Frederick Law Olmsted was among the first to regard landscape architecture as a profession and a fine art. He was also, far and away, the most eminent and successful person ever to practice it in this country.
Olmsted was co-designer of New York City’s Central Park, head of the first Yosemite commission, leader of the campaign to protect Niagara Falls, designer of the U.S. Capitol Grounds, site planner for the Great White City of the 1893 World’s Columbian Exposition, planner of Boston’s “Emerald Necklace” of green space, and created park systems in many other cities. His design talents and prolific contributions as a visionary landscape architect can be found in many of our clients’ communities, including Rochester, New York, Springfield, Massachusetts, and Buffalo, N.Y. Olmsted’s park and parkway system in Buffalo is the oldest integrated system in America and is listed on the National Register of Historic Places.
To Olmsted, a park was both a work of art and a necessity for urban life. Olmsted’s efforts to preserve nature created an “environmental ethic” decades before the environmental movement became a force in American politics.
Olmsted’s life and vision for parks and preservation is chronicled in two excellent PBS documentaries that were aired in recent years.
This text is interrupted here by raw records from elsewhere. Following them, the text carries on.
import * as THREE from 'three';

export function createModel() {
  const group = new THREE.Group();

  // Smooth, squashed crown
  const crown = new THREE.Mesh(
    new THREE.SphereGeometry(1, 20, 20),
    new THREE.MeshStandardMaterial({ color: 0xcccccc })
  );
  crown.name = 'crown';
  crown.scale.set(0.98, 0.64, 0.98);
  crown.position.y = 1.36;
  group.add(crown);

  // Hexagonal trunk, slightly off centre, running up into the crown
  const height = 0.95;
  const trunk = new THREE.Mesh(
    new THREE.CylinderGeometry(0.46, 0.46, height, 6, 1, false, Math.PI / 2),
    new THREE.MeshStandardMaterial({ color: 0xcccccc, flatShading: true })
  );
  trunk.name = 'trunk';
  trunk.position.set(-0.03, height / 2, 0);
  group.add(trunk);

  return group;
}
Both are well worth watching and are now available to view online. Check them out: